Raffaella Del Giudice Recalls The Female Form With Pyxis, A Voluptuous Vessel For Mozzarella

September 06, 2022
by Lynne Myers
All photos by Beatrice della Volpe

All photos by Beatrice della Volpe


“It is not possible to start a new design theme without knowing what already exists.” ~ Raffaella Del Giudice


In ancient Greece, a Pyxis was a curved trinket box used by women to store jewellery, cosmetics, and other personal items. Fast forward a couple of thousand years later, and Pyxis lends its name to a stylish tableware piece created by architect and designer Raffaella Del Giudice for DLISH partner Eleit.it. Unlike the ancient greek Pyxis, this contemporary object is designed to contain a jewel of Italian cuisine—mozzarella.

The Pyxis project was born from the idea to elevate the enjoyment of Campania’s ‘white gold’ buffalo mozzarella from both an aesthetic and functional perspective. To develop the design, Del Giudice first looked to the past, with a particular interest in the history of Greek vase art. The designer tells DLISH, “I believe that it is not possible to start a new design theme without knowing what already exists. Knowing the past is the design method that I have always followed.”

She continues, “I studied Greek vase art not only in books but also by visiting the Archaeological Museum of Paestum and MANN in Naples. I identified the Pyxis for the zoomorphic shape of the lid and for the connection with the female world.”



Function Meets the Female Form

The final design is articulated by smooth curves that evoke archetypal femininity and the original use of the Pyxis. “I wanted the shapes to recall the sinuosity of a female body not only to preserve the connection to the ancient use but also to remember the natural link with the ‘mother', and the source of milk,” explains Del Giudice.

The designer also played with the lid element to create an elegant neck. “The evolution of this object in the history of vascular art occurs through the different versions of the lid. From this was born the intuition to assign a new function to the lid.”

The alluring Pyxis makes an entrance while being carried to the table upside down, with the fresh mozzarella contained inside the large bowl at the bottom. Once at the table, the lid is removed and transformed into a serving dish. The mozzarella is then carefully moved from the bowl to the dish, where the neck of Pyxis functions to drain off the excess milk, leaving your white gold perfect for serving.

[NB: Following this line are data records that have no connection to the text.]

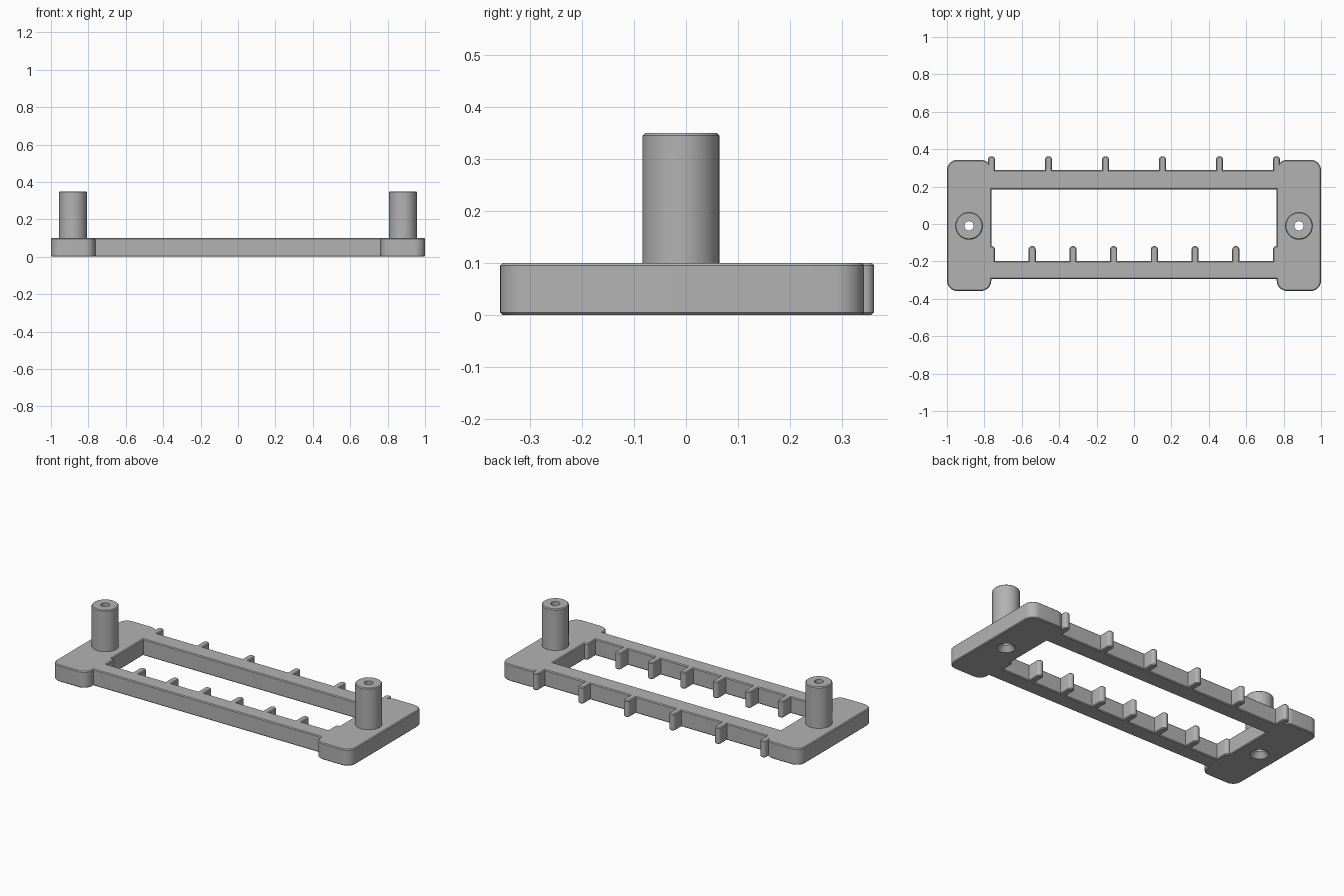
import bpy, bmesh
from math import cos, sin, pi

HEIGHT, CHAMFER = 0.10, 0.005
POST_X, POST_Y = 0.882, -0.01

old = bpy.data.objects.get("Cube")
if old:
    bpy.data.objects.remove(old, do_unlink=True)

grey = bpy.data.materials.new("plain grey")
grey.use_nodes = True
colour = (0.45, 0.45, 0.45, 1)
grey.diffuse_color = colour
grey.node_tree.nodes["Principled BSDF"].inputs["Base Color"].default_value = colour


def finish(name, bm):
    """Turn a bmesh into a grey object."""
    bmesh.ops.recalc_face_normals(bm, faces=bm.faces)
    mesh = bpy.data.meshes.new(name)
    bm.to_mesh(mesh)
    bm.free()
    mesh.materials.append(grey)
    ob = bpy.data.objects.new(name, mesh)
    bpy.context.collection.objects.link(ob)
    return ob


def smooth(ob):
    bpy.ops.object.select_all(action="DESELECT")
    ob.select_set(True)
    bpy.context.view_layer.objects.active = ob
    bpy.ops.object.shade_smooth_by_angle(angle=pi / 6)


def outline(x0, x1, y0, y1, r, steps):
    """Rounded rectangle, counter-clockwise."""
    corners = [(x1 - r, y1 - r), (x0 + r, y1 - r), (x0 + r, y0 + r), (x1 - r, y0 + r)]
    return [(cx + r * cos(a), cy + r * sin(a))
            for q, (cx, cy) in enumerate(corners)
            for a in [(q + i / steps) * pi / 2 for i in range(steps + 1)]]


def slab(name, x0, x1, y0, y1, r, steps=8):
    """Rounded slab with chamfered top and bottom rims."""
    bm = bmesh.new()
    rings = []
    for z, c in ((0, CHAMFER), (CHAMFER, 0), (HEIGHT - CHAMFER, 0), (HEIGHT, CHAMFER)):
        pts = outline(x0 + c, x1 - c, y0 + c, y1 - c, r - c, steps)
        rings.append([bm.verts.new((x, y, z)) for x, y in pts])
    n = len(rings[0])
    for lo, hi in zip(rings, rings[1:]):
        for i in range(n):
            j = (i + 1) % n
            bm.faces.new((lo[i], lo[j], hi[j], hi[i]))
    bm.faces.new(rings[0][::-1])
    bm.faces.new(rings[-1])
    return finish(name, bm)


def lathe(name, x, profile, closed, steps=48):
    """Spin a radius/height profile about a vertical axis at a post."""
    bm = bmesh.new()
    rings = [[bm.verts.new((x + r * cos(2 * pi * i / steps),
                            POST_Y + r * sin(2 * pi * i / steps), z))
              for i in range(steps)] for r, z in profile]
    pairs = list(zip(rings, rings[1:]))
    if closed:
        pairs.append((rings[-1], rings[0]))
    else:
        bm.faces.new(rings[0])
        bm.faces.new(rings[-1])
    for a, b in pairs:
        for i in range(steps):
            j = (i + 1) % steps
            bm.faces.new((a[i], a[j], b[j], b[i]))
    return finish(name, bm)


# End plates with countersunk screw holes, and hollow posts on top
for side, s in (("left", 1), ("right", -1)):
    xs = sorted((s * 0.763, s * 1.0))
    plate = slab(f"end_plate_{side}", *xs, -0.358, 0.343, 0.055)
    cutter = lathe(f"screw_hole_cutter_{side}", s * POST_X,
                   [(0.052, -0.01), (0.05, 0), (0.025, 0.03), (0.025, 0.2)], False)
    cutter.hide_render = True
    cutter.hide_viewport = True
    cut = plate.modifiers.new("screw hole", "BOOLEAN")
    cut.operation = "DIFFERENCE"
    cut.solver = "EXACT"
    cut.object = cutter
    smooth(plate)
    post = lathe(f"post_{side}", s * POST_X,
                 [(0.025, HEIGHT), (0.074, HEIGHT), (0.074, 0.345),
                  (0.069, 0.35), (0.025, 0.35)], True)
    smooth(post)

# Long rails joining the end plates
slab("front_rail", -0.775, 0.775, -0.293, -0.198, 0.006, 1)
slab("back_rail", -0.775, 0.775, 0.185, 0.288, 0.006, 1)

# Round-ended teeth along the back of each rail
for row, count, root, tip in (("front", 8, -0.24, -0.118), ("back", 6, 0.25, 0.362)):
    for i in range(count):
        x = -0.762 + 1.524 * i / (count - 1)
        smooth(slab(f"{row}_tooth_{i + 1}", x - 0.019, x + 0.019, root, tip, 0.0185, 6))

The Art of Fire at Real Fabbrica di Capodimonte

To bring Pyxis to life, Eleit.it and Raffaella Del Giudice partnered with the Istituto Raro Caselli-De Sanctis at Real Fabbrica di Capodimonte, a historical institute in Naples dedicated to the preservation of ancient craftsmanship and ceramic art. The institute dates back to 1743 when it was first established by King Carlo of Borbone.

On working with the craftspeople, Del Giudice comments, “The artisans of Capodimonte preserve an ancient knowledge that comes from experience. The objects are produced in an unpredictable time in a precise way: the climate dictates the drying rules before moving on to the oven. Here begins the art of fire.”

Honouring traditional processes, Pyxis is handmade in water-suspended earthenware paste on a model made in plaster on a lathe, fired at 1000°C and finished with a layer of glossy enamel fired at 980°C. The centrepiece-worthy serving dish measures 30x30 cm and was debuted by Eleit.it in three bold hues: white, yellow, and blue.



Experience Pyxis with Eleit.it and DLISH

DLISH was first introduced to Raffaella Del Giudice and Pyxis as part of The DLISH Table tour of Naples and the Amalfi Coast in May. During the special two-day trip curated by Eleit.it and DLISH, we visited the Real Fabbrica di Capodimonte and watched the artisans at work. We also heard firsthand from Pyxis designer Raffaella Del Giudice and were treated to an unforgettable show of fresh buffalo mozzarella with Pyxis at pizzeria Concettina ai Tre Santi.


Discover the Pyxis Mozzarella Dish here, and find out how you can be a part of the next DLISH Table here.